## Information provided
##########

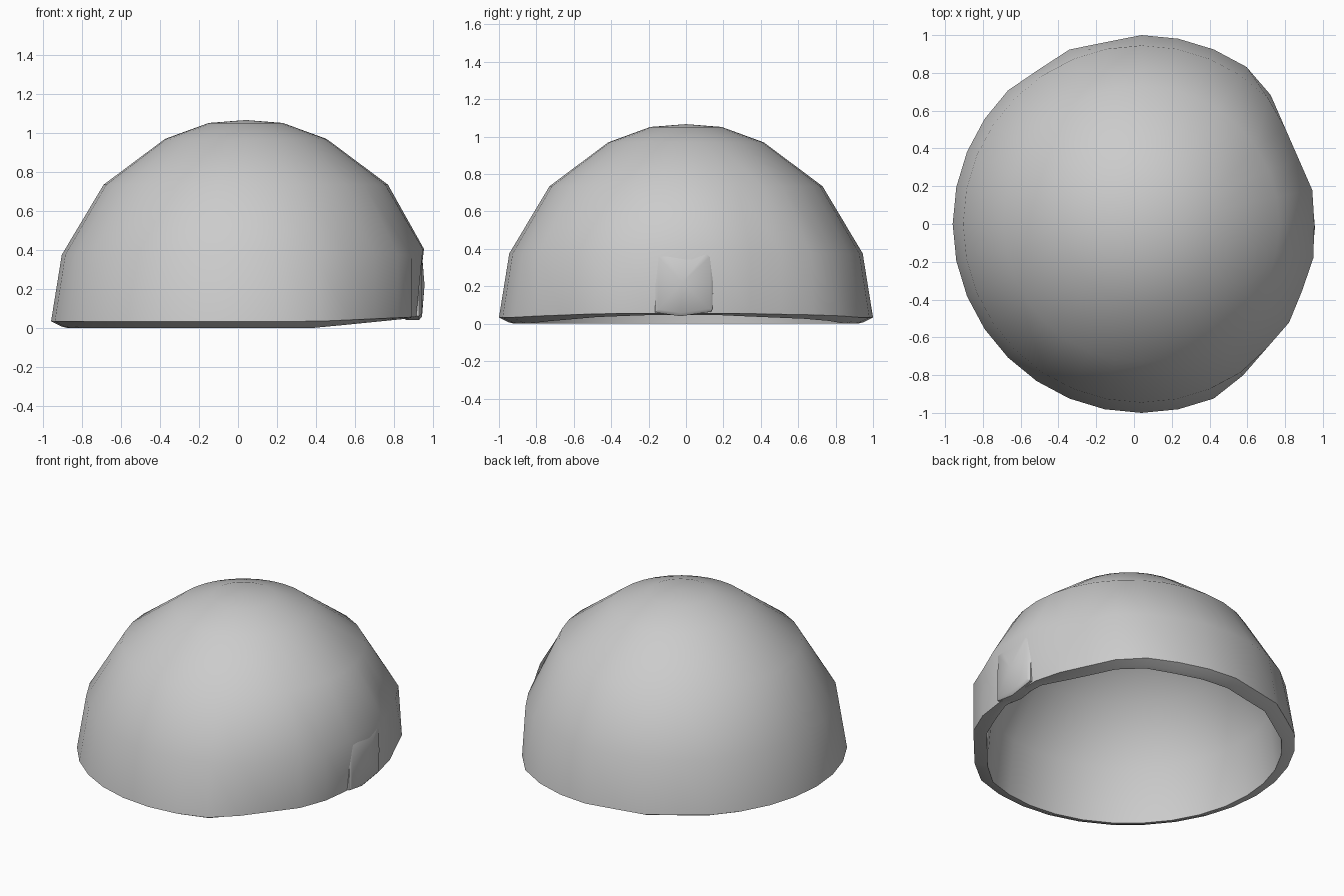
import bpy, bmesh, math

if "Cube" in bpy.data.objects:
    bpy.data.objects.remove(bpy.data.objects["Cube"])

CX = 0.04      # dome axis sits slightly left of the flattened entrance side
SEG = 32


def finish(name, bm, angle):
    bmesh.ops.recalc_face_normals(bm, faces=bm.faces)
    mesh = bpy.data.meshes.new(name)
    bm.to_mesh(mesh)
    bm.free()
    for p in mesh.polygons:
        p.use_smooth = True
    mesh.set_sharp_from_angle(angle=math.radians(angle))
    obj = bpy.data.objects.new(name, mesh)
    bpy.context.collection.objects.link(obj)
    return obj


# Chords that flatten the otherwise round plan of the dome
CHORDS = [((0.97, 0.12), (0.74, 0.645)),
          ((0.84, -0.5), (0.97, -0.12)),
          ((0.84, -0.5), (0.6, -0.775)),
          ((0.04, 1.0), (-0.34, 0.925)),
          ((-0.34, 0.925), (-0.67, 0.71))]


def plan_radius(a, x_max):
    """Outer radius of the plan outline along direction a."""
    c, s = math.cos(a), math.sin(a)
    r = 1.0
    for (x1, y1), (x2, y2) in CHORDS:
        nx, ny = y2 - y1, x1 - x2
        d = nx * (x1 - CX) + ny * y1
        if d < 0:
            nx, ny, d = -nx, -ny, -d
        k = nx * c + ny * s
        if k > 1e-6:
            r = min(r, d / k)
    if c > 0:
        r = min(r, (x_max - CX) / c)
    return r


# Dome shell: outer profile, bevelled rim, inner profile
# (radius, height, chord influence, entrance limit, rim rise)
profile = [
    (0.19, 1.052, 0, 2, 0), (0.415, 0.97, 0, 2, 0), (0.73, 0.735, 0, 2, 0),
    (0.945, 0.375, 1, 0.955, 0), (1.0, 0.033, 1, 0.915, 0.022),
    (0.95, 0.008, 1, 0.89, 0.045), (0.92, 0.0, 1, 0.87, 0.05),
    (0.885, 0.36, 1, 0.9, 0), (0.68, 0.69, 0, 2, 0), (0.385, 0.92, 0, 2, 0)]

bm = bmesh.new()
rings = []
for i, (r, z, influence, limit, rise) in enumerate(profile):
    ring = []
    for k in range(SEG):
        a = 2 * math.pi * k / SEG
        rad = r
        if influence:
            outset = max(r - 1, -0.12) if i > 4 else 0
            rad = min(r, plan_radius(a, limit - outset) + outset)
        x, y = CX + rad * math.cos(a), rad * math.sin(a)
        zz = z + rise * max(0, (x - 0.4) / 0.5)
        if i == 3 and abs(y) < 0.2 and x > 0.8:
            zz = 0.405                      # lintel lip above the block
        ring.append(bm.verts.new((x, y, zz)))
    rings.append(ring)
for a, b in zip(rings, rings[1:]):
    for k in range(SEG):
        n = (k + 1) % SEG
        bm.faces.new((a[k], a[n], b[n], b[k]))
for ring, z in ((rings[0], 1.067), (rings[-1], 1.0)):
    tip = bm.verts.new((CX, 0, z))
    for k in range(SEG):
        bm.faces.new((ring[k], ring[(k + 1) % SEG], tip))
finish("dome_shell", bm, 50)

# Entrance block: rounded panel with a slightly bulging face
outline = [(-0.165, 0.06), (-0.03, 0.04), (0.14, 0.065), (0.145, 0.22),
           (0.14, 0.37), (0.12, 0.395), (-0.12, 0.395), (-0.16, 0.37)]
bm = bmesh.new()
back = [bm.verts.new((0.86, y, z)) for y, z in outline]
side = [bm.verts.new((0.93, y, z)) for y, z in outline]
front = [bm.verts.new((0.945, -0.01 + (y + 0.01) * 0.9, 0.22 + (z - 0.22) * 0.9))
         for y, z in outline]
middle = bm.verts.new((0.958, -0.02, 0.22))
count = len(outline)
for k in range(count):
    n = (k + 1) % count
    bm.faces.new((back[k], back[n], side[n], side[k]))
    bm.faces.new((side[k], side[n], front[n], front[k]))
    bm.faces.new((front[k], front[n], middle))
bm.faces.new(back)
finish("entrance_block", bm, 45)
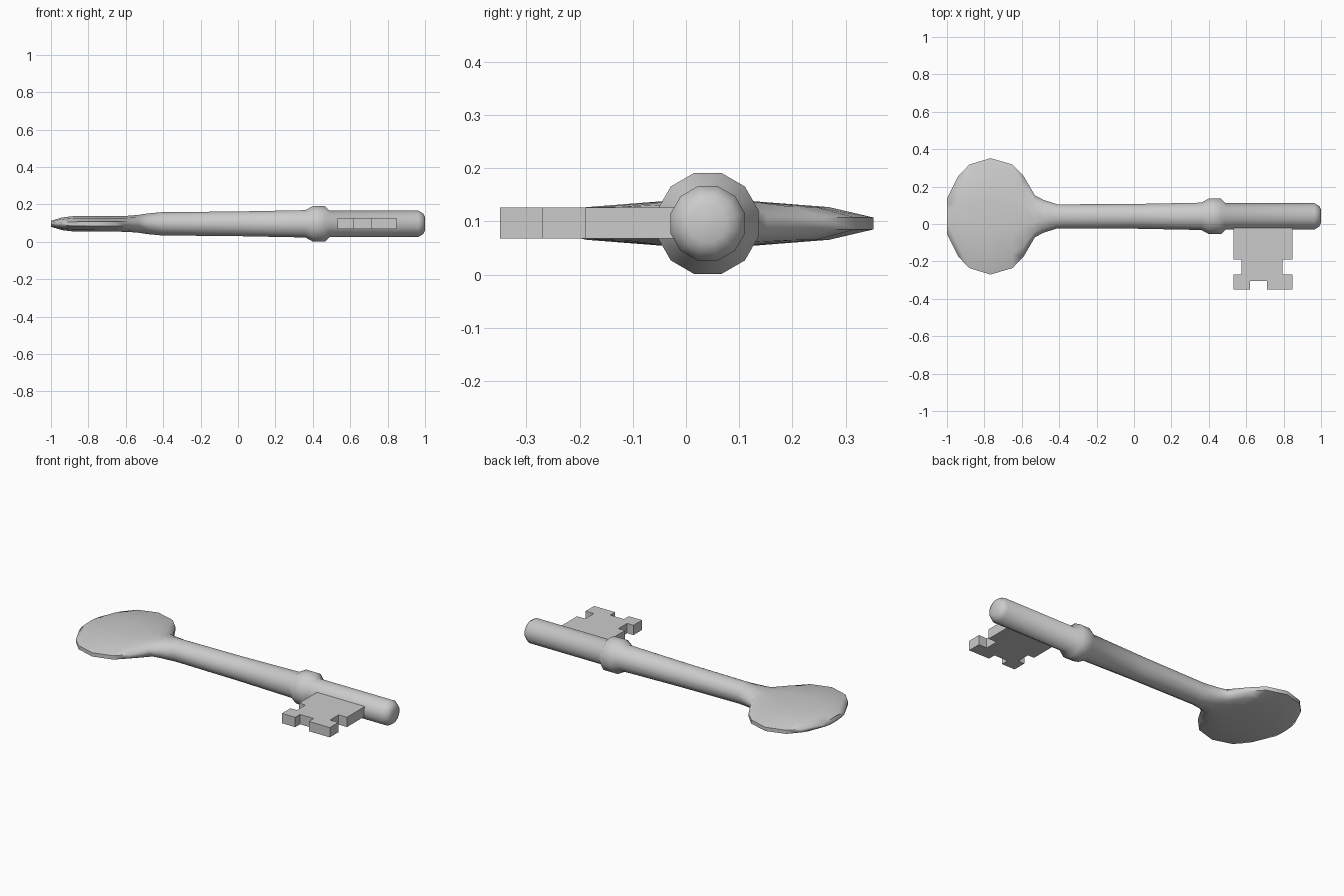
import bpy, bmesh
from math import radians, sin, cos

if "Cube" in bpy.data.objects:
    bpy.data.objects.remove(bpy.data.objects["Cube"])

CY, CZ, SIDES = 0.041, 0.096, 12


def finish(bm, name, angle):
    bmesh.ops.recalc_face_normals(bm, faces=bm.faces)
    mesh = bpy.data.meshes.new(name)
    bm.to_mesh(mesh)
    bm.free()
    ob = bpy.data.objects.new(name, mesh)
    bpy.context.collection.objects.link(ob)
    bpy.ops.object.select_all(action='DESELECT')
    ob.select_set(True)
    bpy.context.view_layer.objects.active = ob
    bpy.ops.object.shade_smooth_by_angle(angle=radians(angle))
    return ob


def loft(name, sections):
    """Skin 12-sided rings (x, half width, half height) along x."""
    bm = bmesh.new()
    k = 1 / cos(radians(15))
    rings = []
    for x, w, h in sections:
        angles = [radians(15 + 360 * i / SIDES) for i in range(SIDES)]
        rings.append([bm.verts.new((x, CY + w * k * cos(a), CZ + h * k * sin(a)))
                      for a in angles])
    for a, b in zip(rings, rings[1:]):
        for i in range(SIDES):
            j = (i + 1) % SIDES
            bm.faces.new((a[i], a[j], b[j], b[i]))
    bm.faces.new(rings[0])
    bm.faces.new(rings[-1])
    return finish(bm, name, 60)


# Flattened oval bow, flowing into the round shaft, collar and tip
loft("bow_and_shaft", [
    (-1.0, 0.095, 0.016), (-0.94, 0.215, 0.034), (-0.88, 0.277, 0.041),
    (-0.767, 0.311, 0.042), (-0.65, 0.277, 0.042), (-0.59, 0.215, 0.043),
    (-0.53, 0.112, 0.048), (-0.484, 0.088, 0.055), (-0.41, 0.064, 0.062),
    (0.0, 0.066, 0.066), (0.36, 0.073, 0.073), (0.40, 0.095, 0.095),
    (0.465, 0.095, 0.095), (0.49, 0.070, 0.070), (0.965, 0.070, 0.070),
    (0.99, 0.055, 0.055), (1.0, 0.035, 0.035)])

# Notched bit plate
outline = [(0.533, 0.03), (0.533, -0.19), (0.575, -0.19), (0.575, -0.27),
           (0.533, -0.27), (0.533, -0.35), (0.62, -0.35), (0.62, -0.305),
           (0.71, -0.305), (0.71, -0.35), (0.847, -0.35), (0.847, -0.27),
           (0.793, -0.27), (0.793, -0.19), (0.847, -0.19), (0.847, 0.03)]
bm = bmesh.new()
face = bm.faces.new([bm.verts.new((x, y, 0.068)) for x, y in outline])
top = bmesh.ops.extrude_face_region(bm, geom=[face], use_keep_orig=True)["geom"]
bmesh.ops.translate(bm, vec=(0, 0, 0.058),
                    verts=[g for g in top if isinstance(g, bmesh.types.BMVert)])
finish(bm, "bit", 30)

##########

## Aim of the task
Return every record exactly, minus the pictures.

## Expected answer
import bpy, bmesh, math

if "Cube" in bpy.data.objects:
    bpy.data.objects.remove(bpy.data.objects["Cube"])

CX = 0.04      # dome axis sits slightly left of the flattened entrance side
SEG = 32


def finish(name, bm, angle):
    bmesh.ops.recalc_face_normals(bm, faces=bm.faces)
    mesh = bpy.data.meshes.new(name)
    bm.to_mesh(mesh)
    bm.free()
    for p in mesh.polygons:
        p.use_smooth = True
    mesh.set_sharp_from_angle(angle=math.radians(angle))
    obj = bpy.data.objects.new(name, mesh)
    bpy.context.collection.objects.link(obj)
    return obj


# Chords that flatten the otherwise round plan of the dome
CHORDS = [((0.97, 0.12), (0.74, 0.645)),
          ((0.84, -0.5), (0.97, -0.12)),
          ((0.84, -0.5), (0.6, -0.775)),
          ((0.04, 1.0), (-0.34, 0.925)),
          ((-0.34, 0.925), (-0.67, 0.71))]


def plan_radius(a, x_max):
    """Outer radius of the plan outline along direction a."""
    c, s = math.cos(a), math.sin(a)
    r = 1.0
    for (x1, y1), (x2, y2) in CHORDS:
        nx, ny = y2 - y1, x1 - x2
        d = nx * (x1 - CX) + ny * y1
        if d < 0:
            nx, ny, d = -nx, -ny, -d
        k = nx * c + ny * s
        if k > 1e-6:
            r = min(r, d / k)
    if c > 0:
        r = min(r, (x_max - CX) / c)
    return r


# Dome shell: outer profile, bevelled rim, inner profile
# (radius, height, chord influence, entrance limit, rim rise)
profile = [
    (0.19, 1.052, 0, 2, 0), (0.415, 0.97, 0, 2, 0), (0.73, 0.735, 0, 2, 0),
    (0.945, 0.375, 1, 0.955, 0), (1.0, 0.033, 1, 0.915, 0.022),
    (0.95, 0.008, 1, 0.89, 0.045), (0.92, 0.0, 1, 0.87, 0.05),
    (0.885, 0.36, 1, 0.9, 0), (0.68, 0.69, 0, 2, 0), (0.385, 0.92, 0, 2, 0)]

bm = bmesh.new()
rings = []
for i, (r, z, influence, limit, rise) in enumerate(profile):
    ring = []
    for k in range(SEG):
        a = 2 * math.pi * k / SEG
        rad = r
        if influence:
            outset = max(r - 1, -0.12) if i > 4 else 0
            rad = min(r, plan_radius(a, limit - outset) + outset)
        x, y = CX + rad * math.cos(a), rad * math.sin(a)
        zz = z + rise * max(0, (x - 0.4) / 0.5)
        if i == 3 and abs(y) < 0.2 and x > 0.8:
            zz = 0.405                      # lintel lip above the block
        ring.append(bm.verts.new((x, y, zz)))
    rings.append(ring)
for a, b in zip(rings, rings[1:]):
    for k in range(SEG):
        n = (k + 1) % SEG
        bm.faces.new((a[k], a[n], b[n], b[k]))
for ring, z in ((rings[0], 1.067), (rings[-1], 1.0)):
    tip = bm.verts.new((CX, 0, z))
    for k in range(SEG):
        bm.faces.new((ring[k], ring[(k + 1) % SEG], tip))
finish("dome_shell", bm, 50)

# Entrance block: rounded panel with a slightly bulging face
outline = [(-0.165, 0.06), (-0.03, 0.04), (0.14, 0.065), (0.145, 0.22),
           (0.14, 0.37), (0.12, 0.395), (-0.12, 0.395), (-0.16, 0.37)]
bm = bmesh.new()
back = [bm.verts.new((0.86, y, z)) for y, z in outline]
side = [bm.verts.new((0.93, y, z)) for y, z in outline]
front = [bm.verts.new((0.945, -0.01 + (y + 0.01) * 0.9, 0.22 + (z - 0.22) * 0.9))
         for y, z in outline]
middle = bm.verts.new((0.958, -0.02, 0.22))
count = len(outline)
for k in range(count):
    n = (k + 1) % count
    bm.faces.new((back[k], back[n], side[n], side[k]))
    bm.faces.new((side[k], side[n], front[n], front[k]))
    bm.faces.new((front[k], front[n], middle))
bm.faces.new(back)
finish("entrance_block", bm, 45)
import bpy, bmesh
from math import radians, sin, cos

if "Cube" in bpy.data.objects:
    bpy.data.objects.remove(bpy.data.objects["Cube"])

CY, CZ, SIDES = 0.041, 0.096, 12


def finish(bm, name, angle):
    bmesh.ops.recalc_face_normals(bm, faces=bm.faces)
    mesh = bpy.data.meshes.new(name)
    bm.to_mesh(mesh)
    bm.free()
    ob = bpy.data.objects.new(name, mesh)
    bpy.context.collection.objects.link(ob)
    bpy.ops.object.select_all(action='DESELECT')
    ob.select_set(True)
    bpy.context.view_layer.objects.active = ob
    bpy.ops.object.shade_smooth_by_angle(angle=radians(angle))
    return ob


def loft(name, sections):
    """Skin 12-sided rings (x, half width, half height) along x."""
    bm = bmesh.new()
    k = 1 / cos(radians(15))
    rings = []
    for x, w, h in sections:
        angles = [radians(15 + 360 * i / SIDES) for i in range(SIDES)]
        rings.append([bm.verts.new((x, CY + w * k * cos(a), CZ + h * k * sin(a)))
                      for a in angles])
    for a, b in zip(rings, rings[1:]):
        for i in range(SIDES):
            j = (i + 1) % SIDES
            bm.faces.new((a[i], a[j], b[j], b[i]))
    bm.faces.new(rings[0])
    bm.faces.new(rings[-1])
    return finish(bm, name, 60)


# Flattened oval bow, flowing into the round shaft, collar and tip
loft("bow_and_shaft", [
    (-1.0, 0.095, 0.016), (-0.94, 0.215, 0.034), (-0.88, 0.277, 0.041),
    (-0.767, 0.311, 0.042), (-0.65, 0.277, 0.042), (-0.59, 0.215, 0.043),
    (-0.53, 0.112, 0.048), (-0.484, 0.088, 0.055), (-0.41, 0.064, 0.062),
    (0.0, 0.066, 0.066), (0.36, 0.073, 0.073), (0.40, 0.095, 0.095),
    (0.465, 0.095, 0.095), (0.49, 0.070, 0.070), (0.965, 0.070, 0.070),
    (0.99, 0.055, 0.055), (1.0, 0.035, 0.035)])

# Notched bit plate
outline = [(0.533, 0.03), (0.533, -0.19), (0.575, -0.19), (0.575, -0.27),
           (0.533, -0.27), (0.533, -0.35), (0.62, -0.35), (0.62, -0.305),
           (0.71, -0.305), (0.71, -0.35), (0.847, -0.35), (0.847, -0.27),
           (0.793, -0.27), (0.793, -0.19), (0.847, -0.19), (0.847, 0.03)]
bm = bmesh.new()
face = bm.faces.new([bm.verts.new((x, y, 0.068)) for x, y in outline])
top = bmesh.ops.extrude_face_region(bm, geom=[face], use_keep_orig=True)["geom"]
bmesh.ops.translate(bm, vec=(0, 0, 0.058),
                    verts=[g for g in top if isinstance(g, bmesh.types.BMVert)])
finish(bm, "bit", 30)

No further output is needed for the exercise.